As Callimachus noted in the comments of one of his own posts recently, there are some Europeans and even some Americans who take every world event and turn it over and over, examining every facet, until they can find a way to blame it on the United States. That seems to be the case with Seumas Milne’s post in The Guardian:
By any sensible reckoning, this is not a story of Russian aggression, but of US imperial expansion and ever tighter encirclement of Russia by a potentially hostile power. That a stronger Russia has now used the South Ossetian imbroglio to put a check on that expansion should hardly come as a surprise. What is harder to work out is why Saakashvili launched last week’s attack and whether he was given any encouragement by his friends in Washington.
There’s no mention of the close relationship between the government of France and that of Georgia or Germany and Georgia or the United Kingdom and Georgia. There’s no mention of the foreign direct investment of British, Italian, German, and French investers in Georgia. There’s no mention of the provocative comments of the German foreign minister about Georgia in 2007.
In this view Russia, Georgia, Britain, France, Germany, and all of the European nations are merely puppets dancing on Washington’s strings without interests or wills of their own. Everything is just a response to American imperialism.
It’s not even vaguely possible that we were aiding Georgia out of altruism, that American companies (not to mention British, Italian, German, etc. companies) invest in Georgia because they think they might make a buck, or that we might be interested in rewarding and cultivating closer ties with Georgia in the hopes of continued liberalization in Georgia. Nope, it’s all American imperialism.

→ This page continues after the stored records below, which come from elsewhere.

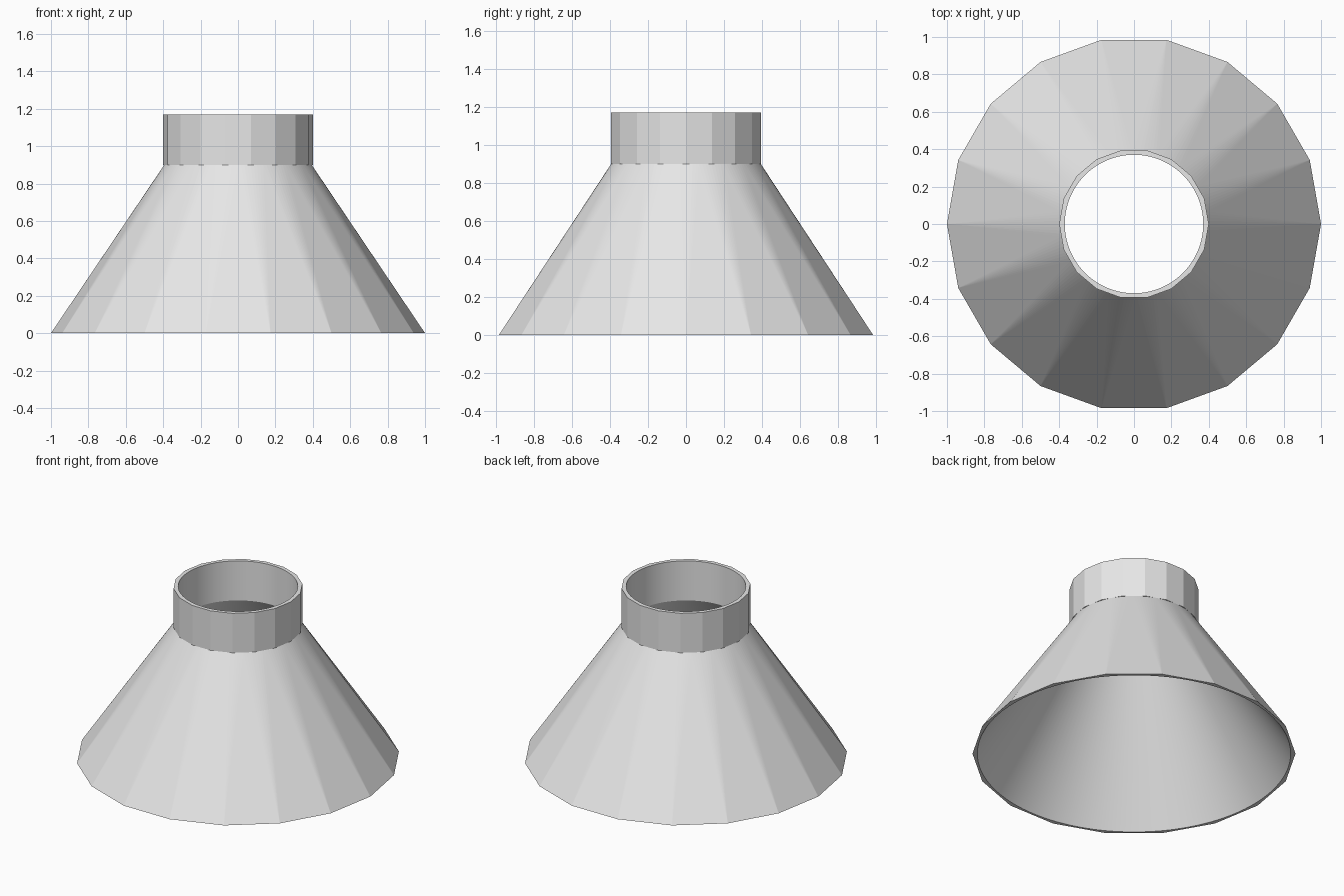
import bpy, bmesh
from math import sin, cos, tau

cube = bpy.data.objects.get("Cube")
if cube:
    bpy.data.objects.remove(cube, do_unlink=True)

SIDES = 18            # flat outer facets
STEPS = 8             # round segments per facet
ROUND = SIDES * STEPS
BASE_R, COLLAR_R, BORE_R = 1.0, 0.40, 0.37
NECK_Z, TOP_Z = 0.90, 1.17
NECK_R = COLLAR_R * cos(tau / (2 * SIDES))   # circle touching the collar flats

grey = bpy.data.materials.new("plain grey")
grey.use_nodes = True
grey.diffuse_color = (0.8, 0.8, 0.8, 1)
grey.node_tree.nodes["Principled BSDF"].inputs["Base Color"].default_value = grey.diffuse_color


def ring(bm, count, radius, z):
    return [bm.verts.new((radius * cos(tau * i / count), radius * sin(tau * i / count), z))
            for i in range(count)]


def wall(bm, low, high, smooth):
    """Quads between two rings of equal count."""
    n = len(low)
    for i in range(n):
        j = (i + 1) % n
        bm.faces.new((low[i], low[j], high[j], high[i])).smooth = smooth


def blend(bm, corners, circle):
    """Polygon to circle: a fan at each corner, one flat triangle per side."""
    half = STEPS // 2
    for i, corner in enumerate(corners):
        for k in range(i * STEPS - half, i * STEPS + half):
            bm.faces.new((corner, circle[(k + 1) % ROUND], circle[k % ROUND]))
        bm.faces.new((corner, corners[(i + 1) % SIDES], circle[(i * STEPS + half) % ROUND]))


def finish(bm, name):
    bmesh.ops.recalc_face_normals(bm, faces=bm.faces[:])
    mesh = bpy.data.meshes.new(name)
    bm.to_mesh(mesh)
    bm.free()
    mesh.materials.append(grey)
    bpy.context.collection.objects.link(bpy.data.objects.new(name, mesh))


# Skirt: faceted foot blending to a round neck, with a smooth conical inside
bm = bmesh.new()
foot = ring(bm, SIDES, BASE_R, 0)
foot_inner = ring(bm, ROUND, BASE_R - 0.03, 0)
neck = ring(bm, ROUND, NECK_R, NECK_Z)
neck_inner = ring(bm, ROUND, BORE_R, NECK_Z)
blend(bm, foot, neck)
blend(bm, foot, foot_inner)
wall(bm, foot_inner, neck_inner, True)
finish(bm, "cone_skirt")

# Collar: faceted outside, round bore, flat rim and a tiny lip over the neck
bm = bmesh.new()
low = ring(bm, SIDES, COLLAR_R, NECK_Z)
high = ring(bm, SIDES, COLLAR_R, TOP_Z)
lip = ring(bm, ROUND, NECK_R, NECK_Z)
bore_low = ring(bm, ROUND, BORE_R, NECK_Z)
bore_high = ring(bm, ROUND, BORE_R, TOP_Z)
wall(bm, low, high, False)
blend(bm, low, lip)
blend(bm, high, bore_high)
wall(bm, bore_low, bore_high, True)
finish(bm, "collar")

Let’s assume that Mr. Milne is right. After all the wolf and the shepherd are both exploiting the sheep. The difference is that in the case of the shepherd the sheep stand to benefit, too. To tell which is which, look around you.